> **DATA PROVIDED**:

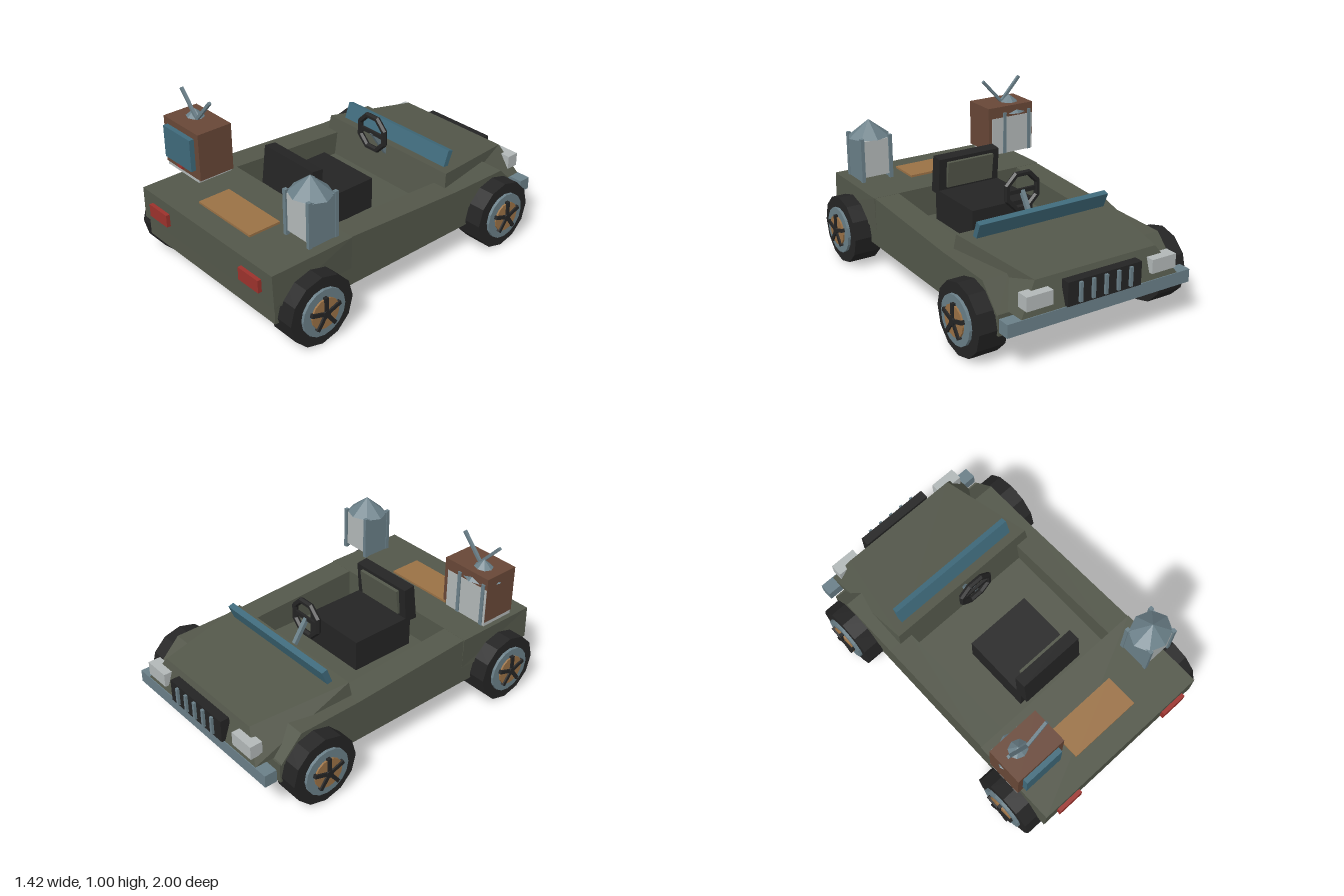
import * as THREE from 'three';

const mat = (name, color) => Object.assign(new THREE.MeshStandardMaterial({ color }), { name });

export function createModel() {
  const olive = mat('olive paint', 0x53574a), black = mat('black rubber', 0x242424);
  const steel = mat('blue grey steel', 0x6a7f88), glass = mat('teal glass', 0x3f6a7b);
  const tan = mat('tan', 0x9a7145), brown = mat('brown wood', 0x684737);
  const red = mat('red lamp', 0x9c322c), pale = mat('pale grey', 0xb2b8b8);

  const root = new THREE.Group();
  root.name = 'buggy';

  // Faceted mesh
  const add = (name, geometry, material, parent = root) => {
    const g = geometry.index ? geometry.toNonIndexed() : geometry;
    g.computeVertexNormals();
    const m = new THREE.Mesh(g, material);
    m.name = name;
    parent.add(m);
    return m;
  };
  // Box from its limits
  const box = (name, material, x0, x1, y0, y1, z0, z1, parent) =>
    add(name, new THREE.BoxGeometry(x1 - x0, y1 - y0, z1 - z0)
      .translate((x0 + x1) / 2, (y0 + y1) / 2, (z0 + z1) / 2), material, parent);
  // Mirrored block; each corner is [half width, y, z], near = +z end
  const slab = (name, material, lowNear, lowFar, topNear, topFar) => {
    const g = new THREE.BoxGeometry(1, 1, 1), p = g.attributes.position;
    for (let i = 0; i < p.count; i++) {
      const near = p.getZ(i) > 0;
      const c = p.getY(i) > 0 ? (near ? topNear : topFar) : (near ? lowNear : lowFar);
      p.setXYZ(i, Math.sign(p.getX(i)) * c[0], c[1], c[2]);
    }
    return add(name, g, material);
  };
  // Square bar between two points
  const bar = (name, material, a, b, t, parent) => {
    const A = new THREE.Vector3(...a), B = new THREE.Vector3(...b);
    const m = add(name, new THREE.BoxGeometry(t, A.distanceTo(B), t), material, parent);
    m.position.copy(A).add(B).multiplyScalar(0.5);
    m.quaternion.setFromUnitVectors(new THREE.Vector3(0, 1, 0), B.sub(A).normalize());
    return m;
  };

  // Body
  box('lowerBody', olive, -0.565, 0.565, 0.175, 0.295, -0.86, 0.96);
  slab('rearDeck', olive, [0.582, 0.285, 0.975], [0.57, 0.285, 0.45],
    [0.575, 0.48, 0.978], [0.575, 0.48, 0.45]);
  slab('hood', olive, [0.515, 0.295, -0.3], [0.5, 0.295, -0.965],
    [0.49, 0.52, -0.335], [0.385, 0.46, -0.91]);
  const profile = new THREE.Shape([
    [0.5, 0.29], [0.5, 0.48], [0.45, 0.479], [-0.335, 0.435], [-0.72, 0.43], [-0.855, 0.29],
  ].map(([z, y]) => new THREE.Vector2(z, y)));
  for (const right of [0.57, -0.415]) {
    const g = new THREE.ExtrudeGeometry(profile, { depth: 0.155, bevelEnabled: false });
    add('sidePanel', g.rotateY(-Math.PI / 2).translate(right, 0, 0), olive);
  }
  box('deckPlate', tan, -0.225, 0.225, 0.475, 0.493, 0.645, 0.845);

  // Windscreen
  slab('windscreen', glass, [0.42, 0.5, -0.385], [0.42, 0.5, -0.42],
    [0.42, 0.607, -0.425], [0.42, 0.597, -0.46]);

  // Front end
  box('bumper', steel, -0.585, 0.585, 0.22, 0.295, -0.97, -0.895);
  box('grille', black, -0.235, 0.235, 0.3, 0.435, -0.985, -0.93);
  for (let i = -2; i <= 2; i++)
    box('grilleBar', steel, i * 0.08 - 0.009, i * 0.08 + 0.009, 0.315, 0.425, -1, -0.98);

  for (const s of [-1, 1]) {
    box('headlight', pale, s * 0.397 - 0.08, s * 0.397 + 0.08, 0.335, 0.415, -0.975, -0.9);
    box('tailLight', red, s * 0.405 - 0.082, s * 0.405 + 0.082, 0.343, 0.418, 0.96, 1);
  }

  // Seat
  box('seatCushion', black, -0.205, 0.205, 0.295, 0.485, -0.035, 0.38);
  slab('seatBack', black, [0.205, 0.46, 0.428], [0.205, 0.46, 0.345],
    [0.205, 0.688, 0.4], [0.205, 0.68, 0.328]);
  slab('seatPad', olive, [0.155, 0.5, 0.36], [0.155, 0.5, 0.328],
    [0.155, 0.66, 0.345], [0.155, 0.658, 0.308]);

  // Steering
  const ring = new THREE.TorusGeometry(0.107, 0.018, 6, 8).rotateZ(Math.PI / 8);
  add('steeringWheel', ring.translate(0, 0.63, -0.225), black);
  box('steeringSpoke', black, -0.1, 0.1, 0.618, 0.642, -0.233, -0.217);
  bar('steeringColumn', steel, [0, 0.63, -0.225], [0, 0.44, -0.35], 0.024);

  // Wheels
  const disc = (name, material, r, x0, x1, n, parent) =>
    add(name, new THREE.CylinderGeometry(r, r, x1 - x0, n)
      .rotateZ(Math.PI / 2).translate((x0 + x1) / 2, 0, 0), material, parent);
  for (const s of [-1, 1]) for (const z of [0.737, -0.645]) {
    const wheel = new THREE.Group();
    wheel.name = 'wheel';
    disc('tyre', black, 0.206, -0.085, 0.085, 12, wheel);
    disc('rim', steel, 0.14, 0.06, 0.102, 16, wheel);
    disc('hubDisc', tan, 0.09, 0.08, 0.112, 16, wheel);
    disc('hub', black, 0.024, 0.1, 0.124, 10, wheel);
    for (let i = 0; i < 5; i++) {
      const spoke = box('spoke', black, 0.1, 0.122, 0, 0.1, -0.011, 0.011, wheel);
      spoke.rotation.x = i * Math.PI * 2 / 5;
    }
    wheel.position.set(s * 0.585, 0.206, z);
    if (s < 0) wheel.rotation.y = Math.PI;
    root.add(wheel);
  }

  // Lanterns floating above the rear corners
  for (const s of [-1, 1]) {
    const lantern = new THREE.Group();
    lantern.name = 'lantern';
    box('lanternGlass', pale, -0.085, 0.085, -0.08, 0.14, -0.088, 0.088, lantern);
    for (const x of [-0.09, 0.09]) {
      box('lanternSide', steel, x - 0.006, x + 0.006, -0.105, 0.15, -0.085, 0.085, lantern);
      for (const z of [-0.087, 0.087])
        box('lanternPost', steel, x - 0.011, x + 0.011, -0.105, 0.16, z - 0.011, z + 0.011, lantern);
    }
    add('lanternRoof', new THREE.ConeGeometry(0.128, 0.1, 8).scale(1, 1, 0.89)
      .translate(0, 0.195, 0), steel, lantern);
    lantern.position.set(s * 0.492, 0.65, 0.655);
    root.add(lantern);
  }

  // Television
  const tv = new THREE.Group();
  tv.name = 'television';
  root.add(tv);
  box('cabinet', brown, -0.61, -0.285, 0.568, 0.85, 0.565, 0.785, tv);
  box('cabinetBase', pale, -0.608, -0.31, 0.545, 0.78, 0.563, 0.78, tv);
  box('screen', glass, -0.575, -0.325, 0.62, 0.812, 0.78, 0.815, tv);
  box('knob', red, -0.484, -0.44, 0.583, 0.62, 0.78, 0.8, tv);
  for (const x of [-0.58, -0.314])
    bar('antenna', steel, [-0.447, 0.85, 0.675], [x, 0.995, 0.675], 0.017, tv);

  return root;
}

* * *

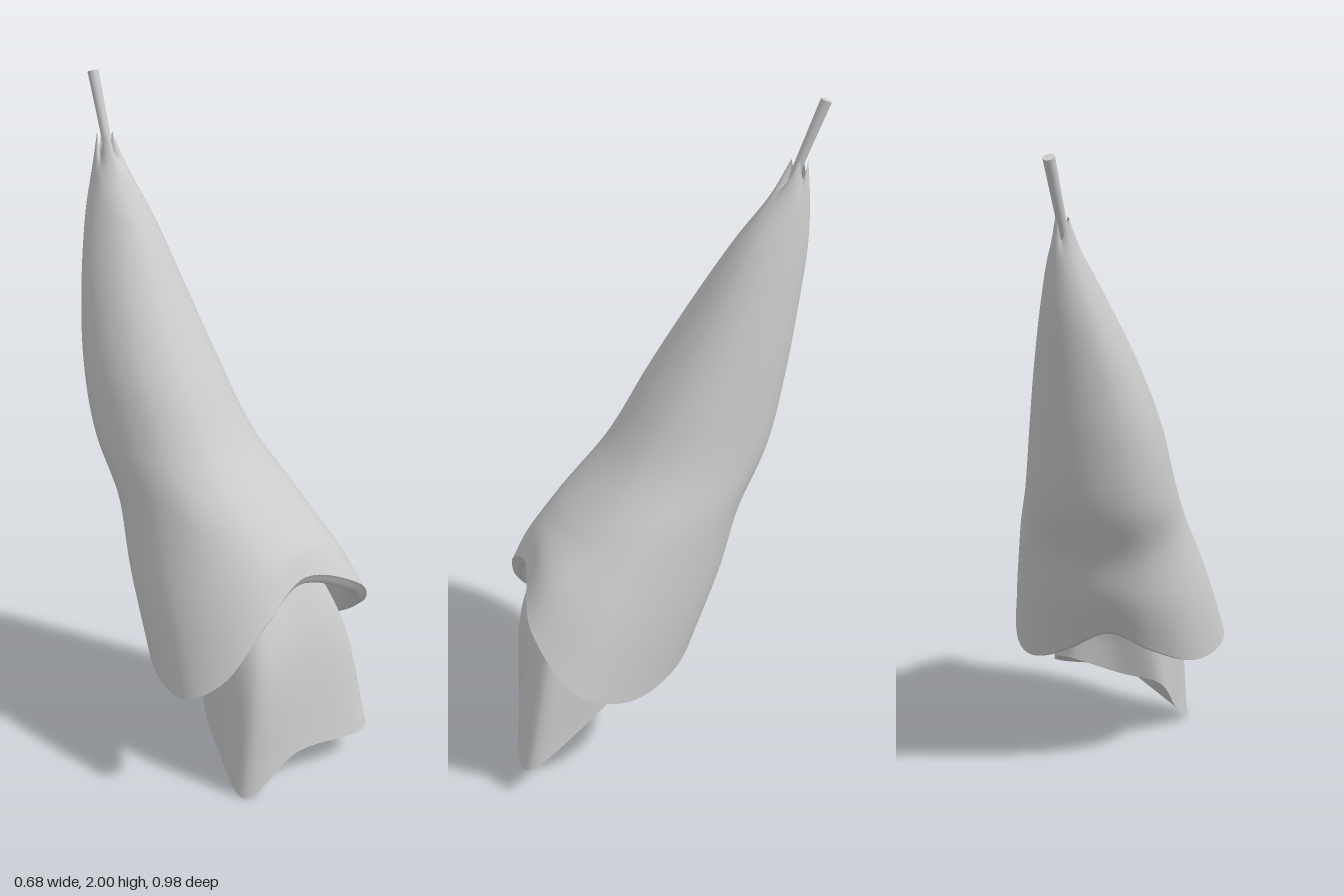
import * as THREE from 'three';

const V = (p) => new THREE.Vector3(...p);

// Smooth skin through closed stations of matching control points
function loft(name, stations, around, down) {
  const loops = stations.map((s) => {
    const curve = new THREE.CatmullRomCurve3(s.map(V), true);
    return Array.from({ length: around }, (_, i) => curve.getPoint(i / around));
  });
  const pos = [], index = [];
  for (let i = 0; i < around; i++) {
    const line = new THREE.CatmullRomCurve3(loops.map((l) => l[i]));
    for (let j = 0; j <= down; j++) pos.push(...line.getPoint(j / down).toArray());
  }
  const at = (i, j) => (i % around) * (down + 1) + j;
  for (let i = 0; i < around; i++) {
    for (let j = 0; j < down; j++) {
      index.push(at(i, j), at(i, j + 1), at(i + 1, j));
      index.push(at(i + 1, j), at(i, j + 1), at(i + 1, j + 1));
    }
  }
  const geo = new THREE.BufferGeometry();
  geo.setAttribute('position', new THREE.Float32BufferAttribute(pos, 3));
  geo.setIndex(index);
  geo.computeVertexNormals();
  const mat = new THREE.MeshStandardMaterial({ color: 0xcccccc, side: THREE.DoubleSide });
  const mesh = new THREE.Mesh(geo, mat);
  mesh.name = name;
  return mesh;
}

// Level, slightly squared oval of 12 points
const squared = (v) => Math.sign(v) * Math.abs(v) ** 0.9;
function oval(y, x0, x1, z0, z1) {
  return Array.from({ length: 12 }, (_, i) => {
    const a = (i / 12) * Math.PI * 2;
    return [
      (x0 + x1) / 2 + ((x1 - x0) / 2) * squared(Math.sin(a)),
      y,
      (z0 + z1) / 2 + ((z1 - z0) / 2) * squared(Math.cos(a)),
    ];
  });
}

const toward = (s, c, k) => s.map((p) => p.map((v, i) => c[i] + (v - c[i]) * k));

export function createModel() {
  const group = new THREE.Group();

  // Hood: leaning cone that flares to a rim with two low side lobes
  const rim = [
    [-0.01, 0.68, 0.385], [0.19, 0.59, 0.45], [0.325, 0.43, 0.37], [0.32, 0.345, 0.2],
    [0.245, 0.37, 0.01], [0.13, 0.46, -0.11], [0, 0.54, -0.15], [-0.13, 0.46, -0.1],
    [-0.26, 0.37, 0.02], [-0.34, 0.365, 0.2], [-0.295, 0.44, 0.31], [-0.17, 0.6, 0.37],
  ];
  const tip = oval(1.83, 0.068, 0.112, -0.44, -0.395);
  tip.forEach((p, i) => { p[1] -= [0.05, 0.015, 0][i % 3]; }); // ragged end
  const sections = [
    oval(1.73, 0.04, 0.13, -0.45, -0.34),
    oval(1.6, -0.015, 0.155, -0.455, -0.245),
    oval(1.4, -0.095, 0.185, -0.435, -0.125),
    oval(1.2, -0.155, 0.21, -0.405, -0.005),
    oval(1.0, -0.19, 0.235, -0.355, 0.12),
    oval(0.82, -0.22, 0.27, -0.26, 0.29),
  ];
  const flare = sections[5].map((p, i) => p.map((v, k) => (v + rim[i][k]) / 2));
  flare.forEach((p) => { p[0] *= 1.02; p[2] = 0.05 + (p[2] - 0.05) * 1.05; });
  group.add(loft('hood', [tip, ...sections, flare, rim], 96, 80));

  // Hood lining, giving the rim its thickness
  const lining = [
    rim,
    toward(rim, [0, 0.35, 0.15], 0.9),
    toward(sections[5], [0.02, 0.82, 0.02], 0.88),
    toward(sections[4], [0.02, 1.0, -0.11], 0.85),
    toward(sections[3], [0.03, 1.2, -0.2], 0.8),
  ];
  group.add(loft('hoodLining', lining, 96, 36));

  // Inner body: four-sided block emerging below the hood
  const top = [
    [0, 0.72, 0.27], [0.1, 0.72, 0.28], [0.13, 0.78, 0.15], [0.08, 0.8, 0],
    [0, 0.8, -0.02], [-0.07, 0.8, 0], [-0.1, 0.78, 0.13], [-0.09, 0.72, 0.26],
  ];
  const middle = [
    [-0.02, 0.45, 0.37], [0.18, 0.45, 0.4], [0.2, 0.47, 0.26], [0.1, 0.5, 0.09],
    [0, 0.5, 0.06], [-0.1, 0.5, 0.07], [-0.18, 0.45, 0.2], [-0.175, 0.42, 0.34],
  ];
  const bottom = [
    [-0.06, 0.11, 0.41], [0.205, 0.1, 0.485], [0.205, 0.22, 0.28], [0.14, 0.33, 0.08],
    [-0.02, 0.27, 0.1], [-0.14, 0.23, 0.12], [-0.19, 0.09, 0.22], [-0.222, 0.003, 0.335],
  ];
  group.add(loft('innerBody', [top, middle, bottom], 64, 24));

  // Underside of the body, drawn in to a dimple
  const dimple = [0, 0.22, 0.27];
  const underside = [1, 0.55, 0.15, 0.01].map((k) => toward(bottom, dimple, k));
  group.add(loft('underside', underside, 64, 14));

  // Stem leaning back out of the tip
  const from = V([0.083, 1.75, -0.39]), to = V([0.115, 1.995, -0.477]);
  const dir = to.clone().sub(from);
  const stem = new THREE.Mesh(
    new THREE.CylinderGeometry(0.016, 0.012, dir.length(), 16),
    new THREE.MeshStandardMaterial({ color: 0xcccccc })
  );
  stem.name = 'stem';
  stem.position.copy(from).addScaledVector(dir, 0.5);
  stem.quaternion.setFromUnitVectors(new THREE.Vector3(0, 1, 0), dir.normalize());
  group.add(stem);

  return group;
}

> **TASK ITEM**:
Would you please copy exactly the part of the entries above that begins at the line containing "out of the tip" and ends at the line containing "stem.name = 'stem';", both lines included?

> **ANSWER SPACE**:
  // Stem leaning back out of the tip
  const from = V([0.083, 1.75, -0.39]), to = V([0.115, 1.995, -0.477]);
  const dir = to.clone().sub(from);
  const stem = new THREE.Mesh(
    new THREE.CylinderGeometry(0.016, 0.012, dir.length(), 16),
    new THREE.MeshStandardMaterial({ color: 0xcccccc })
  );
  stem.name = 'stem';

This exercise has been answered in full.